Records contained in a dataset:
Segment Open
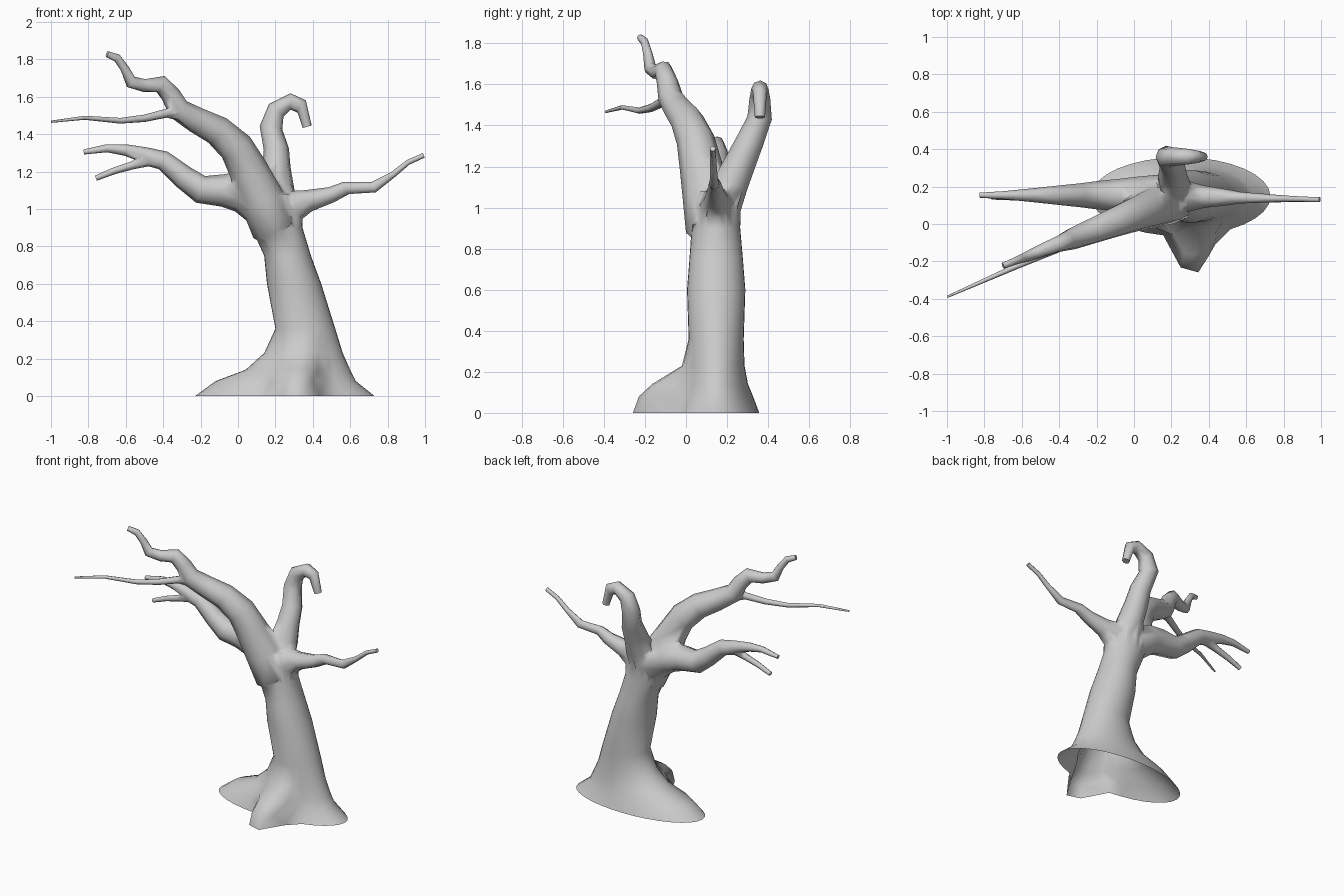
import bpy, bmesh, math
from mathutils import Vector

if "Cube" in bpy.data.objects:
    bpy.data.objects.remove(bpy.data.objects["Cube"])


def circle(sides):
    return [(math.cos(2 * math.pi * k / sides), math.sin(2 * math.pi * k / sides))
            for k in range(sides)]


def loft(name, rings):
    """Closed skin through a list of equal-sized point rings."""
    bm = bmesh.new()
    loops = [[bm.verts.new(p) for p in ring] for ring in rings]
    n = len(loops[0])
    for a, b in zip(loops, loops[1:]):
        for i in range(n):
            j = (i + 1) % n
            bm.faces.new((a[i], a[j], b[j], b[i]))
    bm.faces.new(loops[0][::-1])
    bm.faces.new(loops[-1])
    bmesh.ops.recalc_face_normals(bm, faces=bm.faces)
    me = bpy.data.meshes.new(name)
    bm.to_mesh(me)
    bm.free()
    ob = bpy.data.objects.new(name, me)
    bpy.context.collection.objects.link(ob)
    return ob


def branch(name, profile, depth, r0, r1, power=1):
    """Tapered tube along a front-view (x, z) profile; depth gives y."""
    pts = [Vector((x, depth(x, z), z)) for x, z in profile]
    last = len(pts) - 1
    rings, u = [], Vector((0, 1, 0.1))
    for i, c in enumerate(pts):
        t = Vector()
        if i > 0:
            t += (c - pts[i - 1]).normalized()
        if i < last:
            t += (pts[i + 1] - c).normalized()
        t.normalize()
        u = (u - t * u.dot(t)).normalized()
        v = t.cross(u)
        r = 1.04 * (r1 + (r0 - r1) * (1 - i / last) ** power)
        rings.append([c + r * (a * u + b * v) for a, b in circle(8)])
    return loft(name, rings)


def root_bump(x, z):
    """Forward push of the front root, fading out up the trunk."""
    fade = max(0, min(1, (.25 - z) / .14))
    return .2 * fade * math.exp(-((x - .32) / .11) ** 4)


# Trunk with flared roots: z, centre x, half width, half depth
rings = []
for z, cx, rx, ry in [(0, .25, .48, .21), (.08, .255, .375, .18), (.14, .32, .28, .155),
                      (.23, .35, .21, .138), (.36, .36, .16, .134), (.6, .3, .145, .142),
                      (.75, .265, .125, .13), (.9, .21, .135, .117),
                      (1.01, .185, .145, .115), (1.08, .19, .1, .09)]:
    ring = []
    for a, b in circle(32):
        x = cx + rx * a
        push = root_bump(x, z) if b < 0 else 0
        ring.append((x, .147 + ry * b - push, z))
    rings.append(ring)
tree = loft("tree", rings)

# Limbs and twigs
upper_left = branch("upper_left_limb", [
    (.2, .9), (.13, 1.05), (.06, 1.2), (-.01, 1.33), (-.11, 1.42), (-.22, 1.475),
    (-.32, 1.535), (-.36, 1.61), (-.41, 1.672), (-.5, 1.66), (-.575, 1.675),
    (-.605, 1.75), (-.645, 1.81), (-.7, 1.828)],
    lambda x, z: .05 + .39 * x, .125, .016, 1.5)
upper_left_twig = branch("upper_left_twig", [
    (-.27, 1.505), (-.38, 1.513), (-.5, 1.485), (-.63, 1.472), (-.82, 1.488), (-.998, 1.467)],
    lambda x, z: .05 + .44 * x, .028, .006)
lower_left = branch("lower_left_limb", [
    (.15, 1.0), (.02, 1.08), (-.08, 1.1), (-.2, 1.105), (-.29, 1.17), (-.4, 1.26),
    (-.5, 1.29), (-.6, 1.315), (-.7, 1.325), (-.825, 1.305)],
    lambda x, z: .154, .108, .013, 1.15)
lower_left_twig = branch("lower_left_twig", [
    (-.43, 1.268), (-.56, 1.235), (-.66, 1.205), (-.76, 1.165)],
    lambda x, z: .145, .025, .014)
right = branch("right_limb", [
    (.2, 1.0), (.3, 1.02), (.38, 1.045), (.5, 1.077), (.57, 1.115), (.73, 1.11),
    (.83, 1.185), (.91, 1.25), (.993, 1.287)],
    lambda x, z: .155 - .025 * x, .1, .013, 2.4)
back = branch("back_limb", [
    (.2, 1.02), (.215, 1.12), (.205, 1.22), (.205, 1.32), (.175, 1.44), (.205, 1.53),
    (.285, 1.577), (.338, 1.558), (.37, 1.44)],
    lambda x, z: min(.36, .175 + .45 * (z - 1.02)), .09, .024)

# Fuse everything into one skin
bpy.context.view_layer.objects.active = tree
tree.select_set(True)
for limb in (upper_left, upper_left_twig, lower_left, lower_left_twig, right, back):
    mod = tree.modifiers.new("fuse", 'BOOLEAN')
    mod.operation = 'UNION'
    mod.solver = 'EXACT'
    mod.object = limb
    bpy.ops.object.modifier_apply(modifier=mod.name)
    bpy.data.objects.remove(limb, do_unlink=True)

# Open the underside and soften the crotches
bm = bmesh.new()
bm.from_mesh(tree.data)
under = [f for f in bm.faces if all(v.co.z < .001 for v in f.verts)]
bmesh.ops.delete(bm, geom=under, context='FACES')
bmesh.ops.remove_doubles(bm, verts=bm.verts, dist=.002)
bmesh.ops.triangulate(bm, faces=bm.faces)
bm.normal_update()
creases = {v for e in bm.edges if len(e.link_faces) == 2
           and e.calc_face_angle_signed(0) < -.6
           for v in e.verts if v.co.z > .85}
bmesh.ops.smooth_vert(bm, verts=list(creases), factor=.5,
                      use_axis_x=True, use_axis_y=True, use_axis_z=True)
bm.to_mesh(tree.data)
bm.free()
bpy.ops.object.shade_smooth_by_angle(angle=math.radians(75))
Segment Closed
Copy each line of the data that contains the word "append", leaving the other lines out.

Exercise result:
        rings.append([c + r * (a * u + b * v) for a, b in circle(8)])
        ring.append((x, .147 + ry * b - push, z))
    rings.append(ring)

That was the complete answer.